"We must achieve the character and acquire the skills to live much poorer than we do. We must waste less. We must do more for ourselves and for each other. It is either that or continue merely to think and talk about changes that we are inviting catastrophe to make. The great obstacle is simply this: the conviction that we cannot change because we are dependant on what is wrong. But that is the addict's excuse, and we know that it will not do."
—Wendell Berry

Thursday, 21 March 2013


Ok so I know it is only a python and not even a very big one at that but coming face to face (literally) with this character first thing in the morning is still not good for the heart!
Annabelle thought it was hilarious! I swear she chuckled all the way through the milking afterwards.

In other news, the littlest cloud farmer is most pleased with his new bed. It was a very kind donation from our most wonderful neighbours. Repainted now and with a pair of hand print smudges from the little feller on the end board. I wanted a pair of neat hand prints but the young artist had other ideas.

Saturday, 16 March 2013

Chook pen is done

Well it is done, sort of, nearly, with just a few bits to go, near enough. Sure I still have to build the nesting boxes and only one of the three pens actually has a water drinker installed and I still need to fill the floors in with gravel, but we could wait no longer and so we have moved the chooks in. Rather than avoid much flapping squawking and swearing, the child bride and I staged a covert night time raid on the feed shed and the old chook pen where the chooks roosted for the night. I had wanted to do it in the proper style for all covert night ops - black clothes, cool military webbing, night-vision goggles, tazers and handcuffs but the wife would have none of it. I had to settle for humming the tune from mission impossible as I dazzled each bird in turn with a torch as the missus crept within range and seized the unfortunate fowl before tucking it under my arm, giving me a clout behind the ear and a whispered warning to knock off the bloody noise. Then with each of us fully loaded with a cargo of indignant poultry we transported them to their new home where they will remain incarcerated for the next fortnight to get used to the new pen.
We also rounded up all of the excess ducks and the spare turkey to be fattened on a mash of milk or whey with cracked corn and millrun. In a few weeks time they will "come inside" for dinner.
We have had problems with the big native ravens and currawongs in the past. They are dreadful egg thieves and will attack chicks and ducklings if they can. With that in mind I built these pens to be as raven proof as possible. One idea is the chooks daily access door- a small hatch down low in the door to their pen. I find the ravens dislike having a limited escape route and will usually not go into the pen through such a small door.
Between the rain and the heat the bananas have gone, well, bananas. I counted sixteen bunches this morning. For some reason the local possums and friar birds have not destroyed them so far this year. Last year I had to bag every bunch with old feed bags to try to save something from the local wildlife. Don't get me wrong, I have no objection to sharing as long as we get at least one bunch.
The weather is changing although it feels a little early yet. The nights are beginning to get chilly, blankets on the bed and the days are still warm. We are getting those beautiful blue skies that come with winter. I love this time of year. I am also getting to enjoy it a little more than usual. I am currently nursing a fractured rib due to occupational violence. I know I am a dreadful patient, I find it very hard to just sit about the house and having a sore rib nagging constantly certainly doesn't improve the mood. Oh well.  

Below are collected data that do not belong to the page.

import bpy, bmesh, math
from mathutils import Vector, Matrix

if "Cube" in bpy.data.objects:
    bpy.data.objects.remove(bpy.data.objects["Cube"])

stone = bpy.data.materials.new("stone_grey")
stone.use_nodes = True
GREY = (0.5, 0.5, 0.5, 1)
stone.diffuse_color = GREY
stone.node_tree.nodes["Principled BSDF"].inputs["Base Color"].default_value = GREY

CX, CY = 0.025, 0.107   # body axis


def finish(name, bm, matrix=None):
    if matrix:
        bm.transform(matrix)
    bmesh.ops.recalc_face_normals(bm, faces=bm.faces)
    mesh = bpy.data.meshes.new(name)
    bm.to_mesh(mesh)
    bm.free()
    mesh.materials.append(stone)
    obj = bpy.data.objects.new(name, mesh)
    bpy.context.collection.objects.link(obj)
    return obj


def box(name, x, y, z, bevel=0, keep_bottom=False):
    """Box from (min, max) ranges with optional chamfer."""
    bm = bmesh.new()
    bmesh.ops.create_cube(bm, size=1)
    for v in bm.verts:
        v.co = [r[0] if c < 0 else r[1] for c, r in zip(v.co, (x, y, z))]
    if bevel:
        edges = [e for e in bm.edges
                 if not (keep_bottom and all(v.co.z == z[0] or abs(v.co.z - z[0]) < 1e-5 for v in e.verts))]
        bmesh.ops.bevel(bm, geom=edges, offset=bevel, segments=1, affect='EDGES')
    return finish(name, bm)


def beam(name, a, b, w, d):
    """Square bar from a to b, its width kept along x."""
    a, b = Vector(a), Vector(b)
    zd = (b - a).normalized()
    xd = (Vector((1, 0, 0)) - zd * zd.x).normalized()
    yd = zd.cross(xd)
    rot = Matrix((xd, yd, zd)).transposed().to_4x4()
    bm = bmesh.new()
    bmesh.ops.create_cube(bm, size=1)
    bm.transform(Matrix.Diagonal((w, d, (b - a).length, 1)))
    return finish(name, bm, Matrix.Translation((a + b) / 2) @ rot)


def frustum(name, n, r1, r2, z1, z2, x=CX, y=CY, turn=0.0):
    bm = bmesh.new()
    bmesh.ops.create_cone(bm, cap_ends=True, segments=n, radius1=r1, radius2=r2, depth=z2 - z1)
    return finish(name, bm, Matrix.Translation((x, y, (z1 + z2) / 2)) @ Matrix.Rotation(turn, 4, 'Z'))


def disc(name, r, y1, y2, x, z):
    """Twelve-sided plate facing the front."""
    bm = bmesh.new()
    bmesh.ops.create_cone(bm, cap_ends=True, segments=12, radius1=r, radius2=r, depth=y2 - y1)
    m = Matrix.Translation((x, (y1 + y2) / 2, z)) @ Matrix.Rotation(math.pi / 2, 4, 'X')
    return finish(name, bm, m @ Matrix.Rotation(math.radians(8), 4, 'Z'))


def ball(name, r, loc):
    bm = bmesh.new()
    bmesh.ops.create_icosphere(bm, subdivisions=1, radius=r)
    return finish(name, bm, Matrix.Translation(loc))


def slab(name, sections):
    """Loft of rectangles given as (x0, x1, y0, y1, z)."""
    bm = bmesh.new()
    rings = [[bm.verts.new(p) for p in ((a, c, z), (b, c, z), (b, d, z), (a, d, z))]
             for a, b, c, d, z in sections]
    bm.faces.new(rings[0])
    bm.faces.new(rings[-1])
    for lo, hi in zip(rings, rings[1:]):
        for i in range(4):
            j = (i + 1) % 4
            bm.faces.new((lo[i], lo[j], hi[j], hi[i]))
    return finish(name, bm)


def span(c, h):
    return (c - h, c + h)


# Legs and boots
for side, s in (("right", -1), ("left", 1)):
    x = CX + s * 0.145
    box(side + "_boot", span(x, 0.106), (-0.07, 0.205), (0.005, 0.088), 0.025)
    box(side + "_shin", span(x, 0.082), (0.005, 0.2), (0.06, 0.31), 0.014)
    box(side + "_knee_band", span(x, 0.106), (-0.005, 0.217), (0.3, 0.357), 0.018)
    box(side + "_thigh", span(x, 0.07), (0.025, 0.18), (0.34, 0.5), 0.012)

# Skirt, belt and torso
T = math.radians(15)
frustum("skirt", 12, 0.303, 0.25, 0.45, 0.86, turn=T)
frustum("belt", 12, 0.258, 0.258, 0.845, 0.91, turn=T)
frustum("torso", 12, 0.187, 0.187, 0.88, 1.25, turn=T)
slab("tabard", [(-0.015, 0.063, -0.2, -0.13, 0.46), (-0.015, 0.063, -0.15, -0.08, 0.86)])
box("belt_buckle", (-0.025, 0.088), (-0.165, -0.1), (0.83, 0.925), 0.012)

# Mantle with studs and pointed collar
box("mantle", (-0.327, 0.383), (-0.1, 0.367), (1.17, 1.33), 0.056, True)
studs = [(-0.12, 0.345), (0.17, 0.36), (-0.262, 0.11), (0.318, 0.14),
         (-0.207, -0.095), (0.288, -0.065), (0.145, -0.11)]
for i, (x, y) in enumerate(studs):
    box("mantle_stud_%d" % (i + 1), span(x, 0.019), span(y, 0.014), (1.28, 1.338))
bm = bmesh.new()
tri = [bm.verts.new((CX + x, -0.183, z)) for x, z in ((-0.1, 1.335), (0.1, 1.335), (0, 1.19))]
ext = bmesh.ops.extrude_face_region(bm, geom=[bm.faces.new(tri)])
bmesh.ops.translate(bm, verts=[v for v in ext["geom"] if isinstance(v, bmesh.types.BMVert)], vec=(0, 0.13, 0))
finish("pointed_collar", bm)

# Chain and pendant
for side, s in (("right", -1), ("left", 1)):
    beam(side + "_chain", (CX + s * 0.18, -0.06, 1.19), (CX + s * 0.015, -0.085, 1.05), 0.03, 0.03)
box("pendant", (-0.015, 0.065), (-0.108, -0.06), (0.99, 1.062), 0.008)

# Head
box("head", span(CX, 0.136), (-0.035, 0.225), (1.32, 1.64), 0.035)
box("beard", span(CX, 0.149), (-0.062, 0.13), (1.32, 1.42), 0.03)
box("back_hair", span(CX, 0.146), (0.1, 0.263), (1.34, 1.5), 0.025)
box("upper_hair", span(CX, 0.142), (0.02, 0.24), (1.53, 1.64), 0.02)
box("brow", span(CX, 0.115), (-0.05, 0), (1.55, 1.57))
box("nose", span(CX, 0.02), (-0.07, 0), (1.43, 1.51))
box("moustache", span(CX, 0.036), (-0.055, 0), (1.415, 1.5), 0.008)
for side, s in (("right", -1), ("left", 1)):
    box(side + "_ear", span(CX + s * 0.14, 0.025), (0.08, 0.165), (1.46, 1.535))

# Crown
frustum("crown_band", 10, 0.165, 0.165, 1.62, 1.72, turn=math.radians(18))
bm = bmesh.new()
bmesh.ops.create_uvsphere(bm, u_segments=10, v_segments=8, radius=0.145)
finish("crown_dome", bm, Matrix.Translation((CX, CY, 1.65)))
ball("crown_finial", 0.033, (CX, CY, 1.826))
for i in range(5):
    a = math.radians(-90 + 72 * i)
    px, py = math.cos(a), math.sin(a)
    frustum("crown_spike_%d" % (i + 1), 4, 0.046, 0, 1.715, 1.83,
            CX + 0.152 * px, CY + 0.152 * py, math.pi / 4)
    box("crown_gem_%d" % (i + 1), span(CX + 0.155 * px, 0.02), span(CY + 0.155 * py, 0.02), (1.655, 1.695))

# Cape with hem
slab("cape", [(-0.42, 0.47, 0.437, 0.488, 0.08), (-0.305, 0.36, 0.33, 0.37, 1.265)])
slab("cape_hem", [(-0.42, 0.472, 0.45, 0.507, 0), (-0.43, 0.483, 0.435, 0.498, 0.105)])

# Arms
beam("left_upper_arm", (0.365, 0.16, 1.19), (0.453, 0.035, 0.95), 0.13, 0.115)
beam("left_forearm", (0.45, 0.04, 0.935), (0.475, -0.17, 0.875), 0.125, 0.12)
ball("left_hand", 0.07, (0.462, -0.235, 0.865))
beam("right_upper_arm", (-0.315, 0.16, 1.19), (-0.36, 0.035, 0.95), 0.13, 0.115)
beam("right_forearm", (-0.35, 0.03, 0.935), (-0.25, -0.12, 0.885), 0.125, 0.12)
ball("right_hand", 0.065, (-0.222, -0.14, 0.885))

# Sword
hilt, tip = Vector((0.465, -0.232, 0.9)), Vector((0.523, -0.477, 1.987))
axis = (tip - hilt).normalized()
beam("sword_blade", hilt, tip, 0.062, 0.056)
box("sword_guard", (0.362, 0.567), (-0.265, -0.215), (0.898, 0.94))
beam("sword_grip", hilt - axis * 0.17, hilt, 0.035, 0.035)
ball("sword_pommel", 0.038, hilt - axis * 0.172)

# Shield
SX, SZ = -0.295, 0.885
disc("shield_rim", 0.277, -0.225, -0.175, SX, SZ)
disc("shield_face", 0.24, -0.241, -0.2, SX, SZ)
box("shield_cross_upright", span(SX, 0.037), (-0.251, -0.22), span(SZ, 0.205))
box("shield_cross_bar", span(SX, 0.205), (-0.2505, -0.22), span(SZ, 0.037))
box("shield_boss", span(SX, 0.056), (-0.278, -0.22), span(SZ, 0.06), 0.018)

Wednesday, 6 March 2013

Back again

Well it has been over a month since I last posted. Sorry about that.
There were no particular calamities -my computer simply broke down. The replacement part, of course, took weeks to order in.

Life here has continued in its usual cloudy way. Both the trees in the orchard and the littlest cloud farmer have grown. The chook pen is pretty much complete but not much else has advanced and the wet season is finally making a late appearance. The hen duck sat a nest behind the feed trough in the stock yard and managed to make a complete mess of it. The turkey hen is sitting seven eggs behind the compost bin- so far so good. The other turkey "hen" proved to be a gobbler the other day when it put on quite a display and so will be going into the fattening pen along with the excess ducks. The rain and warm weather has given us a good lush crop of grass in both fields and the cows are waxing fat and healthy. Soon I will bring one of our steers back from a neighbours place where he has been keeping the grass under control. The stocks are getting low in the freezer. I really should tan the hide this time as I need a new workshop apron. Last time I did a goat for the freezer I tanned the hide and it worked out well.
Needless to say, I did it in the traditional manner. Salted and dried before getting scraped and bark tanned for a month. Good durable leather was the result. Thin though, won't make a workshop apron but good for drum skins or gloves. I am told cat is the best drum skin though.
The weather has been giving us about an inch of rain per day lately which is about normal for the wet season. Thank god I remembered to replace the weather side roof before the rain hit. Above is a typical Cloud farm day during the wet season. I like it.